Traditional instruction is more concerned with the study of opinions about the real world than with the study of the real world itself. Internalizing others’ views required just one thinking skill–recall. Trying to make sense of one’s own day-to-day experience requires the use of every known thinking skill.
Education leaders can take a crucial step toward getting students to use higher-order thinking skills by drawing a sharp line between firsthand and secondhand knowledge. The best way to do this is to focus attention directly on some part of the real world.
Our students need to have opportunities to make their own inferences, hypotheses, generalizations, and value judgements. Gobal collaborative projects such as the Roadkill 2008 Project (sounds gross, but you need to look into it… I heard about it on EdTechTalk this week), projects such as Cheryl Lykowski’s Global Explorers project, and Technospud Projects would fit the bill.
A few classrooms in Walled Lake are participating in The Oakland Schools Land Use Project, where students come up with a development idea that would improve their community. They collaborate with local experts who push them to think about concepts such as the impact on the environment and the people, and local zoning ordinances. The students survey their community to determine the need, calculate costs, and identify benefits and challenges. They present their idea to the county experts by videoconference. The project has meaning to the students and they are learning to think!
I agree with the author, who believes that a focus on real-world issues can alter the entire culture of a school or a school system. It is relevant. It shows respect for the students. Tim Tyson, former principal at Mabry Middle School (Georgia) gets it. His students all participate in a film festival where they create videos based on a current events issue. Scroll down to the bottom of this page to see some examples. Principal Tyson delivered the closing keynote address at last year’s NECC Conference; it has been 8 months and it is still fresh in my mind. He brought students with him who talked about their experiences doing their research, creating their video, and their feelings about making the world a better place. It was highly motivating to them. There is no doubt in my mind that the skills developed as a result of that project are the kinds of skills that are needed in today’s working world.
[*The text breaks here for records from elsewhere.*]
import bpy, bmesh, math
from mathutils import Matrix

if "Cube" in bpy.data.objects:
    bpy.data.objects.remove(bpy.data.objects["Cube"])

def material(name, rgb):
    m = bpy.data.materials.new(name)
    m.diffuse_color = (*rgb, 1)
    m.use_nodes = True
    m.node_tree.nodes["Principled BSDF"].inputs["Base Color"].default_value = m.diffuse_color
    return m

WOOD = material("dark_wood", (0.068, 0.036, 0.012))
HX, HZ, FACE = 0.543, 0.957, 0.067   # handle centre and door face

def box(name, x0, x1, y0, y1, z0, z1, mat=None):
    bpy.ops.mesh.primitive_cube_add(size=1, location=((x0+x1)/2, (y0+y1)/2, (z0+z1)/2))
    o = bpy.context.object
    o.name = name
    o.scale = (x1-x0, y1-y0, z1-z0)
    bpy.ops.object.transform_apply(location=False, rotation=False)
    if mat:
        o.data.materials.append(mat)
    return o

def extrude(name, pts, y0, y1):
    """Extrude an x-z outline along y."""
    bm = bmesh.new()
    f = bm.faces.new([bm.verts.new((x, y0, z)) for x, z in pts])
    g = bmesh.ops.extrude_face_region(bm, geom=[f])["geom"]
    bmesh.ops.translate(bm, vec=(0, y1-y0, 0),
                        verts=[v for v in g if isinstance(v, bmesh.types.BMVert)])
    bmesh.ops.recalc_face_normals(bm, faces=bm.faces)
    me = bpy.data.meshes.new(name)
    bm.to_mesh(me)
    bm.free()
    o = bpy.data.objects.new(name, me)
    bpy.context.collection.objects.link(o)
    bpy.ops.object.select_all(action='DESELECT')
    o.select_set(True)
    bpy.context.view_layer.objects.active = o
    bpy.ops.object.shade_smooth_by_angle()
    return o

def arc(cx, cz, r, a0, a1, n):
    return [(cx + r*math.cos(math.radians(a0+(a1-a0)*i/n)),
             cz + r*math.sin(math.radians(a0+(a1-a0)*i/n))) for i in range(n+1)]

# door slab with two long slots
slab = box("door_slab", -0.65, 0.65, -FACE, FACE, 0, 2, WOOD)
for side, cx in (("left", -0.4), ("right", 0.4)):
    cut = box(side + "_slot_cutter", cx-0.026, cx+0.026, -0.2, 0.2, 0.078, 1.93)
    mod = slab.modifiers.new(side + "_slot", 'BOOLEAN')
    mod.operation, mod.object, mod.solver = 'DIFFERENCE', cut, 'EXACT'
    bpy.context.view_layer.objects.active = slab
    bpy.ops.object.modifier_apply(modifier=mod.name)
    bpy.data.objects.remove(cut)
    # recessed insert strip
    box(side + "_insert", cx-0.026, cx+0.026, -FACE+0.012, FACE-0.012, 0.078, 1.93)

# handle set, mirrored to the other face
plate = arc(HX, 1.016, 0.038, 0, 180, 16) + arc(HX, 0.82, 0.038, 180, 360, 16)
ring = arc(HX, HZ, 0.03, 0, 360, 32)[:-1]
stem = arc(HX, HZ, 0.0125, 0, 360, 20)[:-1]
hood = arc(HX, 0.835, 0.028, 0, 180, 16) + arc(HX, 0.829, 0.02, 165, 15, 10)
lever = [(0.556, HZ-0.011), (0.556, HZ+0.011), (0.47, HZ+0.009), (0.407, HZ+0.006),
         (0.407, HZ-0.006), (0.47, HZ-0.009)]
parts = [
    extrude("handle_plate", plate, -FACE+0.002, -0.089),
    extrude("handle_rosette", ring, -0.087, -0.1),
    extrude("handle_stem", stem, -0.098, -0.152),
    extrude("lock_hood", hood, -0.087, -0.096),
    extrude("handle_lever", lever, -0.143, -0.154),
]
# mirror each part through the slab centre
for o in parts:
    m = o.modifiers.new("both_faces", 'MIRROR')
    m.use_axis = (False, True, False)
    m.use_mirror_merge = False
What can we do (and what needs to be done) to give more emphasis toward teaching students to think in a time when our country is so focused on standards and testing? I am doing what I can in my school district in Walled Lake, but I know that there is so much more to do. One of the things I’m excited about is an 8th grade social studies project that I’m developing right now. It will be one that ALL 8th graders (about 1,200) will complete, and it involves students collaborating to create projects that requires them to think! They will participate using Moodle, an on-line course management system. Pulling this off requires lots of time, teacher staff development, tech troubleshooting, and advanced planning. Hopefully the teachers will soon agree that time spent on a project like this is worth the time away from “covering the material.” Only time will tell.